HOW TO COMPLETE THIS TASK: Could you retype the material, starting at its first line and ending with the line holding "for r, z in", and keep the pictures out?

DATA LISTING:
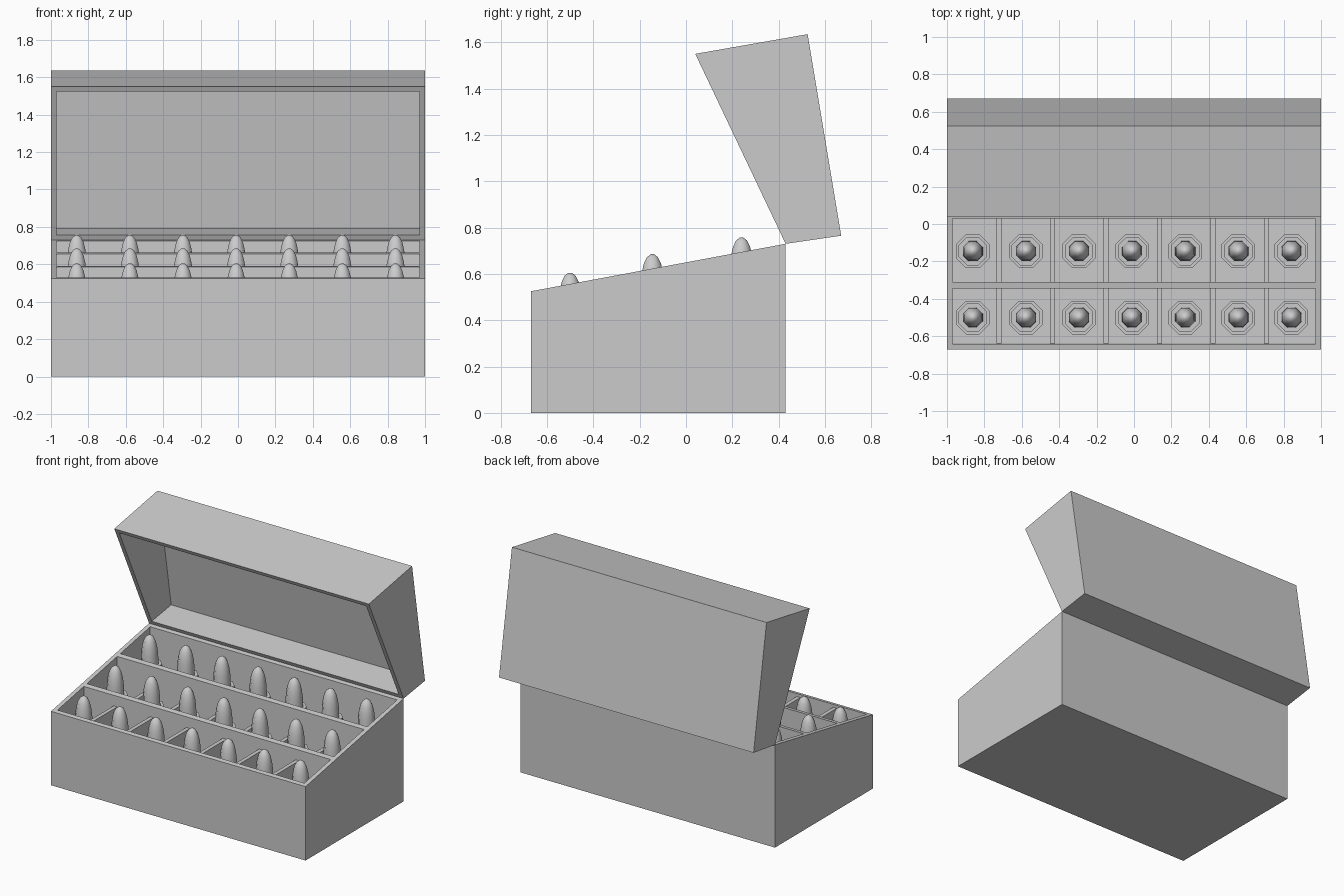
import bpy, bmesh, math
from mathutils import Vector

if "Cube" in bpy.data.objects:
    bpy.data.objects.remove(bpy.data.objects["Cube"])

WALL = 0.03
FRONT, BACK = -0.67, 0.43


def slope(y):
    return 0.525 + (y - FRONT) * (0.73 - 0.525) / (BACK - FRONT)


def finish(name, bm):
    bmesh.ops.recalc_face_normals(bm, faces=bm.faces)
    me = bpy.data.meshes.new(name)
    bm.to_mesh(me)
    bm.free()
    ob = bpy.data.objects.new(name, me)
    bpy.context.collection.objects.link(ob)
    return ob


def open_box(name, profile):
    """Hollow box from a (y, z) quad; the edge between points 0 and 1 is open."""
    p = [Vector(q) for q in profile]

    def toward(a, b):
        return (p[b] - p[a]).normalized() * WALL
    inner = [p[0] + toward(0, 1), p[1] + toward(1, 0),
             p[2] + toward(2, 3) + toward(2, 1), p[3] + toward(3, 2) + toward(3, 0)]
    bm = bmesh.new()

    def ring(pts, x):
        return [bm.verts.new((x, q.x, q.y)) for q in pts]
    shells = []
    for pts, hw in ((p, 1.0), (inner, 1.0 - WALL)):
        left, right = ring(pts, -hw), ring(pts, hw)
        bm.faces.new(left)
        bm.faces.new(right)
        for i in (1, 2, 3):
            j = (i + 1) % 4
            bm.faces.new((left[i], left[j], right[j], right[i]))
        shells.append((left[0], left[1], right[1], right[0]))
    # rim joining outer and inner shells
    o, n = shells
    for i in range(4):
        j = (i + 1) % 4
        bm.faces.new((o[i], o[j], n[j], n[i]))
    return finish(name, bm)


def divider(name, x0, x1, y0, y1, top0, top1):
    bm = bmesh.new()
    bmesh.ops.create_cube(bm, size=1)
    for v in bm.verts:
        back, up = v.co.y > 0, v.co.z > 0
        v.co = (x1 if v.co.x > 0 else x0, y1 if back else y0,
                (top1 if back else top0) if up else WALL)
    return finish(name, bm)


def lathe(name, profile, x, y, sides=8):
    bm = bmesh.new()
    rings = []
    for r, z in profile:
        rings.append([bm.verts.new((x + r * math.cos(math.tau * (k + 0.5) / sides),
                                    y + r * math.sin(math.tau * (k + 0.5) / sides), z))
                      for k in range(sides)])
    for a, b in zip(rings, rings[1:]):
        for k in range(sides):
            m = (k + 1) % sides
            bm.faces.new((a[k], a[m], b[m], b[k]))
    bm.faces.new(rings[0])
    bm.faces.new(rings[-1])
    ob = finish(name, bm)
    bpy.context.view_layer.objects.active = ob
    ob.select_set(True)
    bpy.ops.object.shade_smooth_by_angle(angle=math.radians(50))
    ob.select_set(False)
    return ob


# Case and tilted-open lid
open_box("case", [(FRONT, 0.525), (BACK, 0.73), (BACK, 0), (FRONT, 0)])
open_box("lid", [(BACK, 0.73), (0.04, 1.55), (0.525, 1.635), (0.67, 0.765)])

# Long dividers, flush with the sloping top
for i, (a, b) in enumerate(((-0.345, -0.31), (0.03, 0.065))):
    divider(f"row_divider_{i}", -0.97, 0.97, a, b, slope(a), slope(b))

# Short dividers between the columns
for r, (a, b, top) in enumerate(((-0.64, -0.345, 0.51), (-0.31, 0.03, 0.48),
                                 (0.065, 0.40, 0.48))):
    for c in range(6):
        x = -0.722 + 0.286 * c
        divider(f"cell_divider_{r}_{c}", x - 0.014, x + 0.014, a, b, top, top)

# Pointed sticks standing in stepped holders
for r, (y, tip) in enumerate(((-0.50, 0.605), (-0.145, 0.685), (0.24, 0.757))):
    for c in range(7):
        x = -0.862 + 0.284 * c
        lathe(f"holder_{r}_{c}", [(0.097, WALL), (0.097, tip - 0.24), (0.082, tip - 0.24),
                                  (0.082, tip - 0.20), (0.06, tip - 0.20)], x, y)
        lathe(f"stick_{r}_{c}", [(0.058, tip - 0.20), (0.056, tip - 0.13), (0.050, tip - 0.08),
                                 (0.040, tip - 0.04), (0.026, tip - 0.013), (0.008, tip)], x, y)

EXPECTED OUTPUT:
import bpy, bmesh, math
from mathutils import Vector

if "Cube" in bpy.data.objects:
    bpy.data.objects.remove(bpy.data.objects["Cube"])

WALL = 0.03
FRONT, BACK = -0.67, 0.43


def slope(y):
    return 0.525 + (y - FRONT) * (0.73 - 0.525) / (BACK - FRONT)


def finish(name, bm):
    bmesh.ops.recalc_face_normals(bm, faces=bm.faces)
    me = bpy.data.meshes.new(name)
    bm.to_mesh(me)
    bm.free()
    ob = bpy.data.objects.new(name, me)
    bpy.context.collection.objects.link(ob)
    return ob


def open_box(name, profile):
    """Hollow box from a (y, z) quad; the edge between points 0 and 1 is open."""
    p = [Vector(q) for q in profile]

    def toward(a, b):
        return (p[b] - p[a]).normalized() * WALL
    inner = [p[0] + toward(0, 1), p[1] + toward(1, 0),
             p[2] + toward(2, 3) + toward(2, 1), p[3] + toward(3, 2) + toward(3, 0)]
    bm = bmesh.new()

    def ring(pts, x):
        return [bm.verts.new((x, q.x, q.y)) for q in pts]
    shells = []
    for pts, hw in ((p, 1.0), (inner, 1.0 - WALL)):
        left, right = ring(pts, -hw), ring(pts, hw)
        bm.faces.new(left)
        bm.faces.new(right)
        for i in (1, 2, 3):
            j = (i + 1) % 4
            bm.faces.new((left[i], left[j], right[j], right[i]))
        shells.append((left[0], left[1], right[1], right[0]))
    # rim joining outer and inner shells
    o, n = shells
    for i in range(4):
        j = (i + 1) % 4
        bm.faces.new((o[i], o[j], n[j], n[i]))
    return finish(name, bm)


def divider(name, x0, x1, y0, y1, top0, top1):
    bm = bmesh.new()
    bmesh.ops.create_cube(bm, size=1)
    for v in bm.verts:
        back, up = v.co.y > 0, v.co.z > 0
        v.co = (x1 if v.co.x > 0 else x0, y1 if back else y0,
                (top1 if back else top0) if up else WALL)
    return finish(name, bm)


def lathe(name, profile, x, y, sides=8):
    bm = bmesh.new()
    rings = []
    for r, z in profile:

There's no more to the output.